Task goal: Look through the records and copy each line that has "verts" in it.

Raw data:

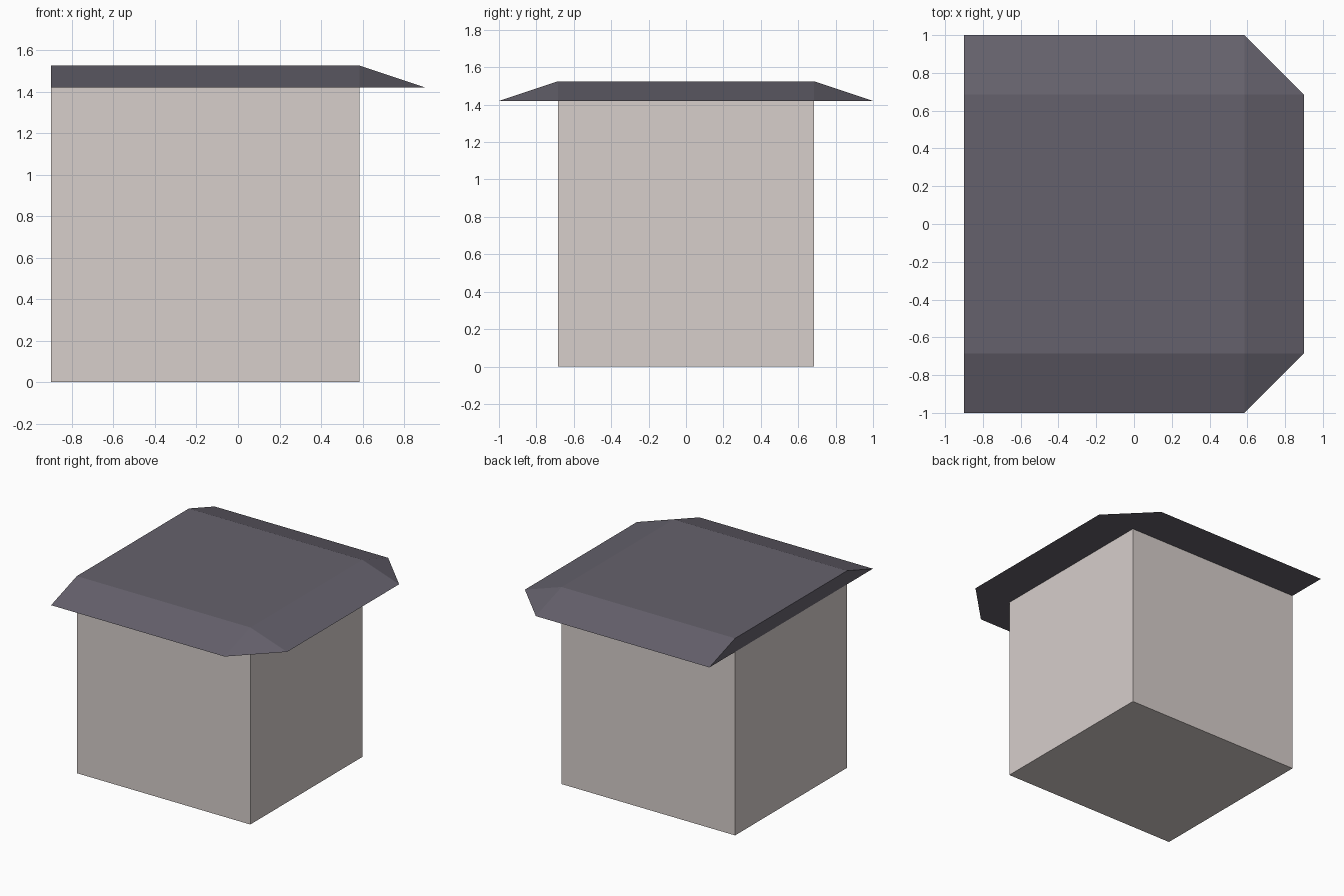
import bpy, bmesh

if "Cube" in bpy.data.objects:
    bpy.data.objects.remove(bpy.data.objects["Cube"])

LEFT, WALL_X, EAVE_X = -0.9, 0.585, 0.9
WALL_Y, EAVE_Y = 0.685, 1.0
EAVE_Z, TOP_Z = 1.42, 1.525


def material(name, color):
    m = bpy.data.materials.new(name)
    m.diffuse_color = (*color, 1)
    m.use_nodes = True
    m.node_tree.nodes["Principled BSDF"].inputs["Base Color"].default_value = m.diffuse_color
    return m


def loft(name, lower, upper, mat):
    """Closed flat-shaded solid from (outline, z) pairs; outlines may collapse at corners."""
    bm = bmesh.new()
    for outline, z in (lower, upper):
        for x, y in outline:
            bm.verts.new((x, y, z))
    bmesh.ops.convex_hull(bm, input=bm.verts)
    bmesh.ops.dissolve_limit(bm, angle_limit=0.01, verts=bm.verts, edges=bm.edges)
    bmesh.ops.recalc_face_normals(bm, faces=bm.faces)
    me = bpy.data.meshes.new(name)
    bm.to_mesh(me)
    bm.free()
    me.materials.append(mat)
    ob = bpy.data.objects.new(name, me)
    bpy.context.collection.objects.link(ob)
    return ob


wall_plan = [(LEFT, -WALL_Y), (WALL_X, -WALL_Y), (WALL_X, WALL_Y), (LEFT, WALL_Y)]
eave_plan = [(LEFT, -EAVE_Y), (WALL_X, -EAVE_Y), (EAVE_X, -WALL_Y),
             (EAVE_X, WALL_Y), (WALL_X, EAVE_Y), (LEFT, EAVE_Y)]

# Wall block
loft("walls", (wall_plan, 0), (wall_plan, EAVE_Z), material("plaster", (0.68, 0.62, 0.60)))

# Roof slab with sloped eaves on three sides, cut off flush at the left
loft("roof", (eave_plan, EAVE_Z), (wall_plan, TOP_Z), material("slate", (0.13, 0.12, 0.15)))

* * *

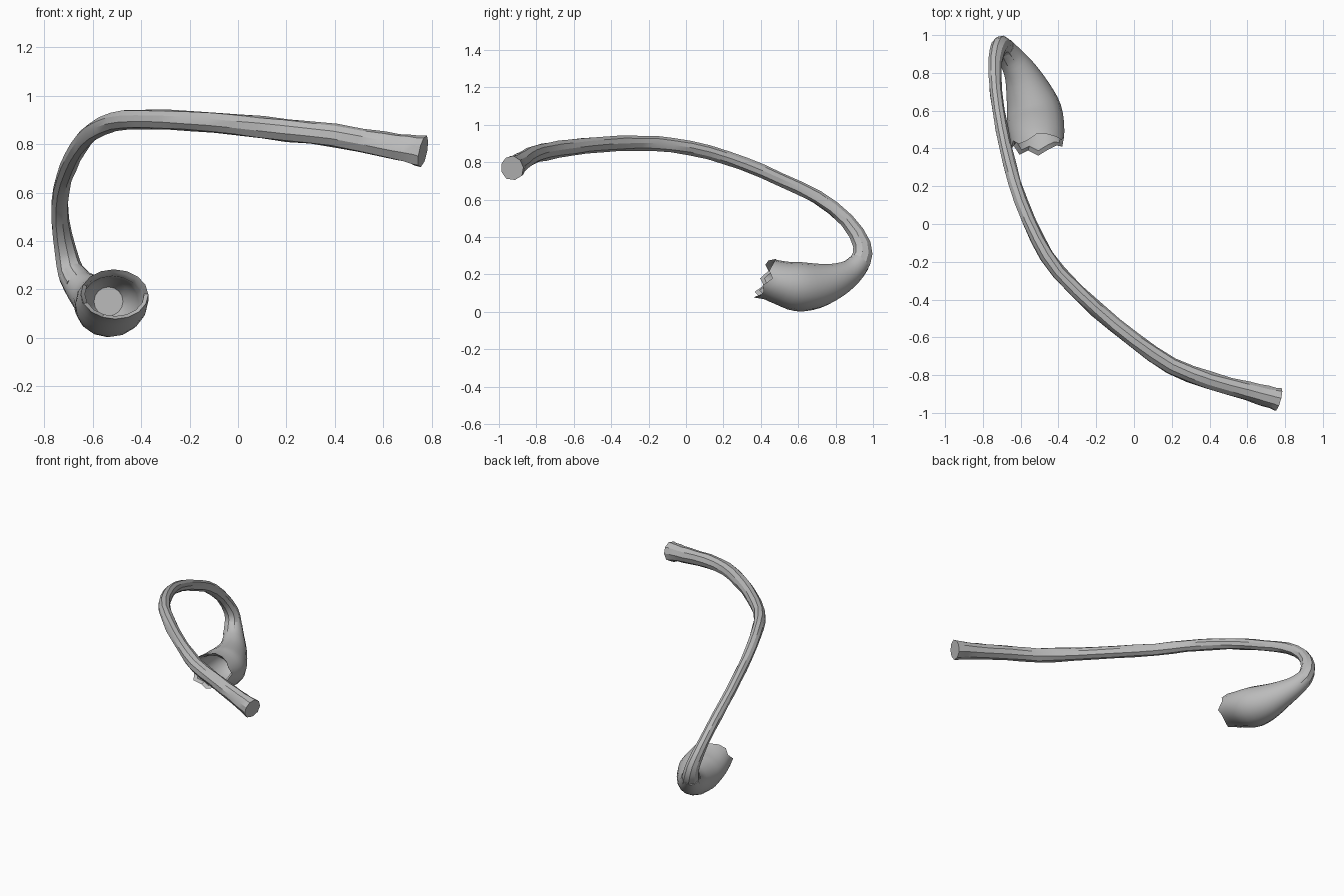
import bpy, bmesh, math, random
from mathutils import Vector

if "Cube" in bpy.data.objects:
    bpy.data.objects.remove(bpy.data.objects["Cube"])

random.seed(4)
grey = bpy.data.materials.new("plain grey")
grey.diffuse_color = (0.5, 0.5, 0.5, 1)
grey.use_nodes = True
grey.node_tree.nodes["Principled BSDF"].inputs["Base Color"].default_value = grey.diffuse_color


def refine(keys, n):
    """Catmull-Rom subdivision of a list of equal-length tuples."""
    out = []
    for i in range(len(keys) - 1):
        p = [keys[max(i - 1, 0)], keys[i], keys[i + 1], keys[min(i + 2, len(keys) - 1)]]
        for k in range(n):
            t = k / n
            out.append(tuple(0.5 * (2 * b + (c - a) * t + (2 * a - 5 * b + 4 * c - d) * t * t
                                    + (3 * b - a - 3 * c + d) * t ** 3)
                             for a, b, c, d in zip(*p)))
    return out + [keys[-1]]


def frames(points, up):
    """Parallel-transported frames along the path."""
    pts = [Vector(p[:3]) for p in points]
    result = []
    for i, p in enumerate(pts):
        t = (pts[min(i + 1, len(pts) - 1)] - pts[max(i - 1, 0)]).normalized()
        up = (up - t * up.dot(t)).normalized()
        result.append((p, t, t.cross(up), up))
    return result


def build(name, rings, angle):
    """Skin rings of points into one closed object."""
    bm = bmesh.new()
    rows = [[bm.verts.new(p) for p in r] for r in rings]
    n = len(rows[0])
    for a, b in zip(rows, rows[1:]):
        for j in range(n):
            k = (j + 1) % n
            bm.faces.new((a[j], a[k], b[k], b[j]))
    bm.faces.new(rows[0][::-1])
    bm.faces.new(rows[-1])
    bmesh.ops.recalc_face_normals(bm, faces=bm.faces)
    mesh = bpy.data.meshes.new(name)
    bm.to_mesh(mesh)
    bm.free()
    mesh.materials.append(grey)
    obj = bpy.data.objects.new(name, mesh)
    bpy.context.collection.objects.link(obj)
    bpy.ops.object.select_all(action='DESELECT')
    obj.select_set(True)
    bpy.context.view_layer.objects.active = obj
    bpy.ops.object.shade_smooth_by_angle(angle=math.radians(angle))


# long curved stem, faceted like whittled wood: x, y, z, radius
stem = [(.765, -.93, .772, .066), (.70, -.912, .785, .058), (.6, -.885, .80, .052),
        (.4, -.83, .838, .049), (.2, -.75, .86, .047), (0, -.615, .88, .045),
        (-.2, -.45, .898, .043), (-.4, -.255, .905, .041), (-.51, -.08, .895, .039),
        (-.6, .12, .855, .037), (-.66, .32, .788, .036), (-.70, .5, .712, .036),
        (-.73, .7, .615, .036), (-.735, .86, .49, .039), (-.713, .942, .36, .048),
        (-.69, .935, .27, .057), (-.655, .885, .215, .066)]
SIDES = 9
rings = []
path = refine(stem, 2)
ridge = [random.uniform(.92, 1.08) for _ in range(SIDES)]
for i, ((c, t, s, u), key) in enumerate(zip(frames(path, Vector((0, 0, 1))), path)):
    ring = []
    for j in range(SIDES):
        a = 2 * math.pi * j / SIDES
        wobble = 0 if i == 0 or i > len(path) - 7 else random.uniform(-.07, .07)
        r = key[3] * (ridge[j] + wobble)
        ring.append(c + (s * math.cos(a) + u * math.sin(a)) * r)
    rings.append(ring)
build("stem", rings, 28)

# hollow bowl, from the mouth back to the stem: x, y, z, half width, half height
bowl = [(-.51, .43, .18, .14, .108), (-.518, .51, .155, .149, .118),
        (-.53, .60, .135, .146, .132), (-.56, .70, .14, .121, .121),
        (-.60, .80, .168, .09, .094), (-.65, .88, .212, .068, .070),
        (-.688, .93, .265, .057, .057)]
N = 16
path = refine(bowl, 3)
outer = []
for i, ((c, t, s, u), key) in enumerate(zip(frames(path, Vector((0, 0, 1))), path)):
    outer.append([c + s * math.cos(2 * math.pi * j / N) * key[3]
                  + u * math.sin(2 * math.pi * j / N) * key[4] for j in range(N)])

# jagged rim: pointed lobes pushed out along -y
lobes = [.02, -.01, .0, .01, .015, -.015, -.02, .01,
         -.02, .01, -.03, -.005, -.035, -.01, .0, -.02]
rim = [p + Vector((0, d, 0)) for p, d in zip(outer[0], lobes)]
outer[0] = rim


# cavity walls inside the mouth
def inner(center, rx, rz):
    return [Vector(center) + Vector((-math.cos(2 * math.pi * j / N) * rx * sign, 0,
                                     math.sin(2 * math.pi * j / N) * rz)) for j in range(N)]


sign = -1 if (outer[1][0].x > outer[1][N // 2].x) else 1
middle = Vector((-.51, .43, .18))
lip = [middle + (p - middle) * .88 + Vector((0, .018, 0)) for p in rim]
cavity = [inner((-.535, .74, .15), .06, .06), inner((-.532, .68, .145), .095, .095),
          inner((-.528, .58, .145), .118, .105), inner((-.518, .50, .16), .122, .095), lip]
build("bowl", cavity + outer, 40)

Completed task:
            bm.verts.new((x, y, z))
    bmesh.ops.convex_hull(bm, input=bm.verts)
    bmesh.ops.dissolve_limit(bm, angle_limit=0.01, verts=bm.verts, edges=bm.edges)
    rows = [[bm.verts.new(p) for p in r] for r in rings]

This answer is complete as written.